Search the listing below for the word "import" and copy each line where it appears.

== == ==

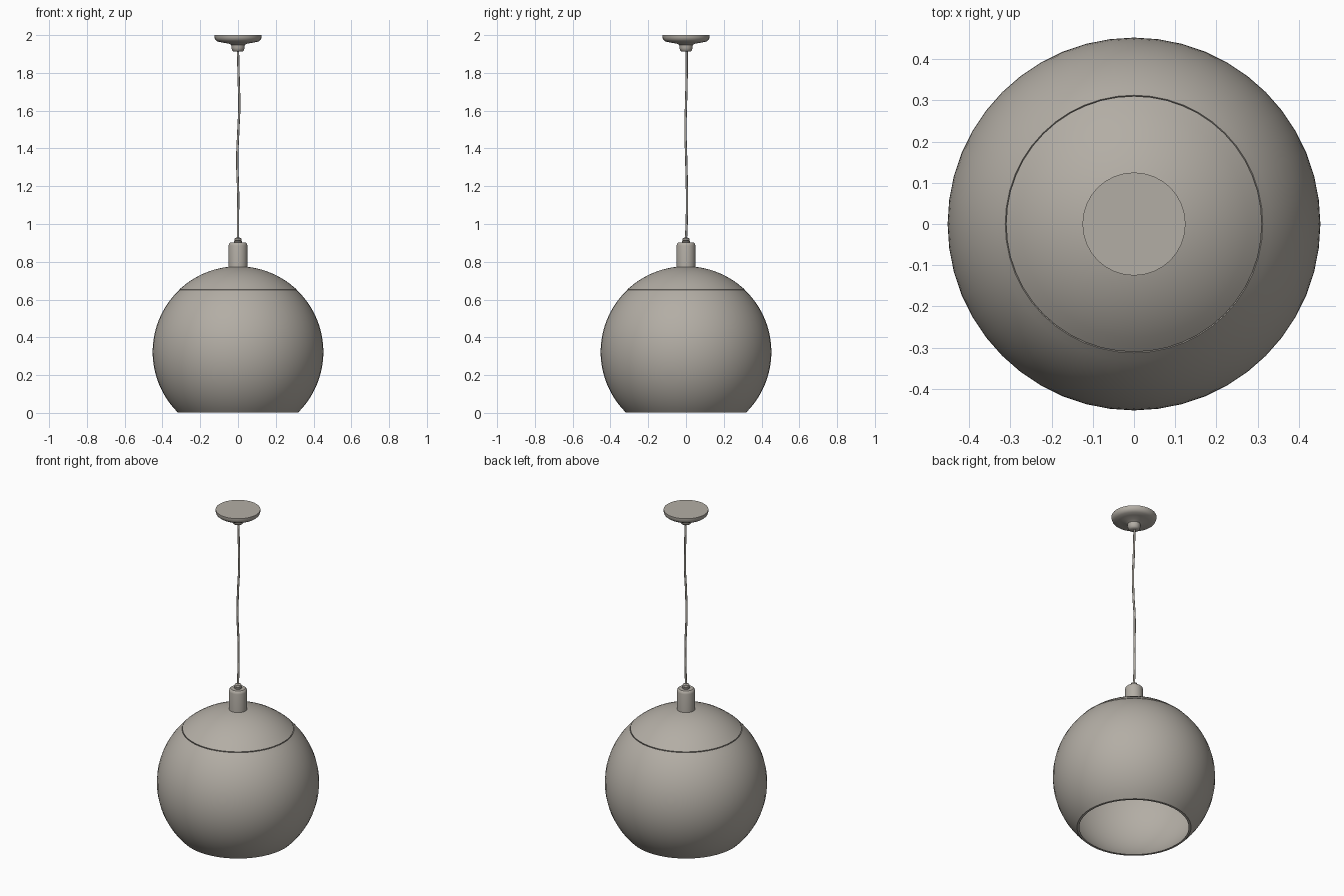
import bpy, math

if "Cube" in bpy.data.objects:
    bpy.data.objects.remove(bpy.data.objects["Cube"])

# One warm grey for the whole lamp
grey = bpy.data.materials.new("warm_grey")
grey.diffuse_color = (0.45, 0.42, 0.375, 1)
grey.use_nodes = True
grey.node_tree.nodes["Principled BSDF"].inputs["Base Color"].default_value = grey.diffuse_color


def finish(ob, angle=40):
    ob.data.materials.append(grey)
    bpy.ops.object.select_all(action='DESELECT')
    ob.select_set(True)
    bpy.context.view_layer.objects.active = ob
    bpy.ops.object.shade_smooth_by_angle(angle=math.radians(angle))


def lathe(name, profile, sides, closed=False):
    """Spin an (r, z) profile, listed bottom to top along the outside, about z."""
    verts, rings = [], []
    for r, z in profile:
        if r < 1e-5:
            rings.append([len(verts)] * sides)
            verts.append((0, 0, z))
        else:
            rings.append(list(range(len(verts), len(verts) + sides)))
            for i in range(sides):
                a = 2 * math.pi * i / sides
                verts.append((r * math.cos(a), r * math.sin(a), z))
    pairs = list(zip(rings, rings[1:]))
    if closed:
        pairs.append((rings[-1], rings[0]))
    faces = []
    for lo, hi in pairs:
        for i in range(sides):
            j = (i + 1) % sides
            faces.append(list(dict.fromkeys((lo[i], lo[j], hi[j], hi[i]))))
    me = bpy.data.meshes.new(name)
    me.from_pydata(verts, [], faces)
    ob = bpy.data.objects.new(name, me)
    bpy.context.collection.objects.link(ob)
    finish(ob)
    return ob


def arc(radius, z_mid, a0, a1, n):
    """Points on a sphere outline between two elevations in degrees."""
    out = []
    for i in range(n + 1):
        a = math.radians(a0 + (a1 - a0) * i / n)
        out.append((radius * math.cos(a), z_mid + radius * math.sin(a)))
    return out


# Globe shade: thin open shell
MID = 0.323
outer = arc(0.452, MID, -45.3, 46.3, 26)
inner = arc(0.443, MID, 46.3, -46.5, 26)
lathe("globe_shade", outer + inner, 48, closed=True)

# Domed cap with a small rounded lip over the shade
cap_out = [(0.300, 0.646), (0.308, 0.648), (0.310, 0.654)] + arc(0.453, MID, 49, 84, 10)
cap_in = arc(0.443, MID, 84, 47.5, 10)
lathe("cap_dome", cap_out + cap_in, 48, closed=True)

# Socket cover
lathe("socket_cover", [(0, 0.755), (0.05, 0.755), (0.05, 0.885), (0.048, 0.895),
                       (0.041, 0.902), (0, 0.902)], 32)

# Cord grip with ridges
lathe("cord_grip", [(0, 0.90), (0.021, 0.90), (0.021, 0.908), (0.017, 0.911),
                    (0.020, 0.915), (0.018, 0.924), (0.010, 0.928), (0, 0.928)], 20)

# Ceiling rose
lathe("ceiling_rose", [(0, 1.912), (0.022, 1.912), (0.031, 1.919), (0.035, 1.932),
                       (0.036, 1.948), (0.050, 1.955), (0.085, 1.961), (0.108, 1.966),
                       (0.120, 1.975), (0.125, 1.988), (0.125, 2.0), (0, 2.0)], 32)

# Slightly wavy hanging cord
path = [(0, 0, 0.92), (0, 0.004, 1.02), (0.001, 0.005, 1.15), (-0.004, 0.001, 1.35),
        (0.002, -0.003, 1.5), (0.007, 0.0, 1.63), (0.004, 0.003, 1.75), (0, 0.004, 1.92)]
cu = bpy.data.curves.new("cord", 'CURVE')
cu.dimensions = '3D'
cu.bevel_depth = 0.006
cu.bevel_resolution = 2
cu.resolution_u = 6
sp = cu.splines.new('BEZIER')
sp.bezier_points.add(len(path) - 1)
for p, co in zip(sp.bezier_points, path):
    p.co = co
    p.handle_left_type = p.handle_right_type = 'AUTO'
cord = bpy.data.objects.new("cord", cu)
bpy.context.collection.objects.link(cord)
bpy.ops.object.select_all(action='DESELECT')
cord.select_set(True)
bpy.context.view_layer.objects.active = cord
bpy.ops.object.convert(target='MESH')
finish(bpy.context.view_layer.objects.active, 60)
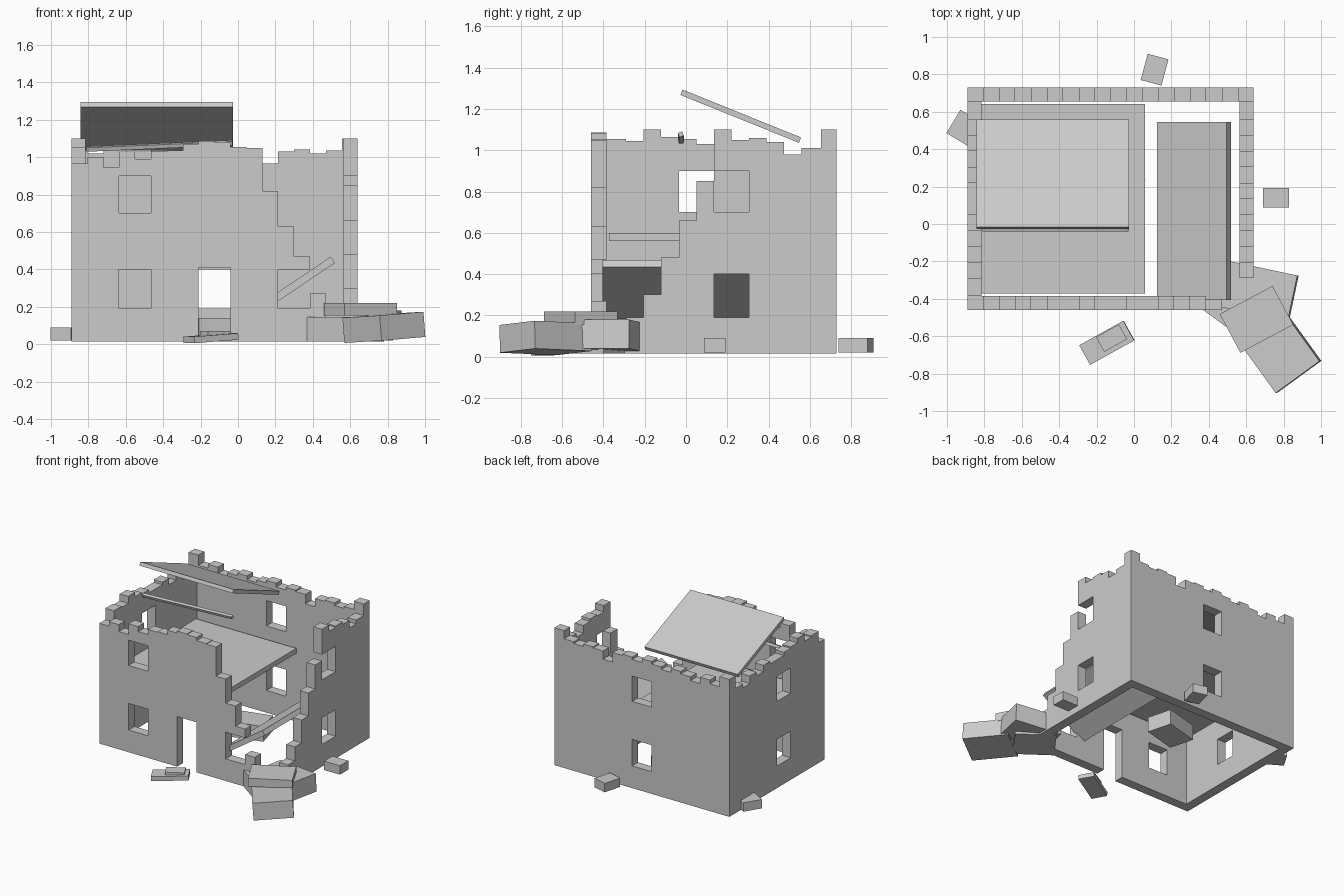
import bpy, bmesh
from math import radians
from mathutils import Vector, Euler

old = bpy.data.objects.get("Cube")
if old:
    bpy.data.objects.remove(old, do_unlink=True)

stone = bpy.data.materials.new("grey_stone")
stone.use_nodes = True
GREY = (0.6, 0.6, 0.6, 1)
stone.diffuse_color = GREY
stone.node_tree.nodes["Principled BSDF"].inputs["Base Color"].default_value = GREY

STEP, THICK, BASE = 0.085, 0.075, 0.015
X0, X1, Y0, Y1 = -0.89, 0.64, -0.46, 0.73


def finish(bm, name):
    bmesh.ops.recalc_face_normals(bm, faces=bm.faces)
    mesh = bpy.data.meshes.new(name)
    bm.to_mesh(mesh)
    bm.free()
    mesh.materials.append(stone)
    obj = bpy.data.objects.new(name, mesh)
    bpy.context.collection.objects.link(obj)
    return obj


def block(name, center, size, rot=(0, 0, 0)):
    """Box with its rotation given in degrees."""
    bm = bmesh.new()
    bmesh.ops.create_cube(bm, size=1)
    bmesh.ops.scale(bm, vec=size, verts=bm.verts)
    obj = finish(bm, name)
    obj.location = center
    obj.rotation_euler = Euler([radians(a) for a in rot])
    return obj


def wall(name, axis, start, end, depth, heights, openings):
    """Stepped silhouette extruded to a wall, with openings (low, z low, z high) cut out."""
    n = len(heights)
    first = end - n * STEP if axis == "x" else Y0 + STEP
    edges = [start] + [first + STEP * i for i in range(1, n)] + [end]
    profile = [(start, BASE)]
    for i, h in enumerate(heights):
        for u in (edges[i], edges[i + 1]):
            if profile[-1] != (u, h):
                profile.append((u, h))
    profile.append((end, BASE))

    def place(u, v, z):
        return (u, v, z) if axis == "x" else (v, u, z)

    bm = bmesh.new()
    face = bm.faces.new([bm.verts.new(place(u, depth, z)) for u, z in profile])
    ext = bmesh.ops.extrude_face_region(bm, geom=[face])
    verts = [g for g in ext["geom"] if isinstance(g, bmesh.types.BMVert)]
    bmesh.ops.translate(bm, verts=verts, vec=place(0, THICK, 0))
    obj = finish(bm, name)

    cutters = []
    for low, z0, z1 in openings:
        cut = block("opening_cutter", place(low + STEP, depth + THICK / 2, (z0 + z1) / 2),
                    place(2 * STEP, 3 * THICK, z1 - z0))
        cut.hide_render = True
        cutters.append(cut)
        mod = obj.modifiers.new("opening", "BOOLEAN")
        mod.operation, mod.solver, mod.object = "DIFFERENCE", "EXACT", cut
    graph = bpy.context.evaluated_depsgraph_get()
    mesh = bpy.data.meshes.new_from_object(obj.evaluated_get(graph))
    obj.modifiers.clear()
    obj.data = mesh
    for cut in cutters:
        bpy.data.objects.remove(cut, do_unlink=True)
    return obj


def windows(low):
    return [(low, 0.19, 0.4), (low, 0.7, 0.9)]


# Broken walls
wall("front_wall", "x", X0, X1 - 2 * STEP, Y0,
     [.965, 1, .945, 1.03, .99, 1.03, 1.035, 1.07, 1.085, 1.08, 1.055, 1.05,
      .82, .63, .47, .27],
     windows(-0.635) + [(-0.21, -0.1, 0.41), (0.215, 0.19, 0.4)])
wall("back_wall", "x", X0, X1, Y1 - THICK,
     [1.1, 1.02, 1.05, 1, 1.03, 1.05, 1.02, 1.04, 1.06, 1.03, 1.05, 1.04,
      .965, 1.03, 1.04, 1.02, 1.035, 1.1],
     windows(-0.21))
wall("right_wall", "y", Y0 + THICK, Y1 - THICK, X0,
     [1.055, 1.045, 1.1, 1.065, 1.055, 1.03, 1.03, 1.05, 1, 1.03, .97, 1],
     windows(-0.035))
wall("left_wall", "y", Y0 + THICK, Y1 - THICK, X1 - THICK,
     [.1, .19, .3, .48, .66, .85, 1.1, 1.05, 1.06, 1.04, .98, 1.01],
     windows(0.135))

# Floors, roof panel and loose beam
block("upper_floor", (-0.38, 0.135, 0.58), (0.88, 1.015, 0.04))
block("fallen_floor", (0.32, 0.07, 0.325), (0.45, 0.95, 0.04), (0, -34, 0))
block("roof_panel", (-0.435, 0.265, 1.165), (0.815, 0.62, 0.028), (-22, 0, 0))
block("loose_beam", (-0.42, -0.025, 1.06), (0.78, 0.022, 0.022), (20, -2.5, 0))

# Collapsed corner rubble
block("corner_rubble_inner", (0.575, -0.43, 0.08), (0.3, 0.29, 0.13), (0, 0, -36))
block("corner_rubble_back", (0.67, -0.36, 0.1), (0.37, 0.25, 0.14), (0, -3, -12))
block("corner_rubble_front", (0.78, -0.68, 0.09), (0.29, 0.34, 0.135), (-2, -4, 36))
block("corner_rubble_top", (0.655, -0.51, 0.187), (0.32, 0.235, 0.065), (0, 0, 28))

# Scattered stones
block("door_stone_low", (-0.145, -0.635, 0.032), (0.27, 0.12, 0.035), (0, -4, 29))
block("door_stone_top", (-0.12, -0.61, 0.055), (0.14, 0.09, 0.03), (0, 0, 29))
block("inside_stone", (-0.1, 0.29, 0.08), (0.28, 0.2, 0.12), (0, 0, 15))
block("back_stone", (0.11, 0.825, 0.055), (0.115, 0.145, 0.07), (0, 0, -15))
block("right_stone", (-0.91, 0.515, 0.055), (0.13, 0.145, 0.07), (0, 0, -31))
block("left_stone", (0.76, 0.14, 0.055), (0.14, 0.105, 0.07))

== == ==

Exercise answer:
import bpy, math
import bpy, bmesh
from math import radians
from mathutils import Vector, Euler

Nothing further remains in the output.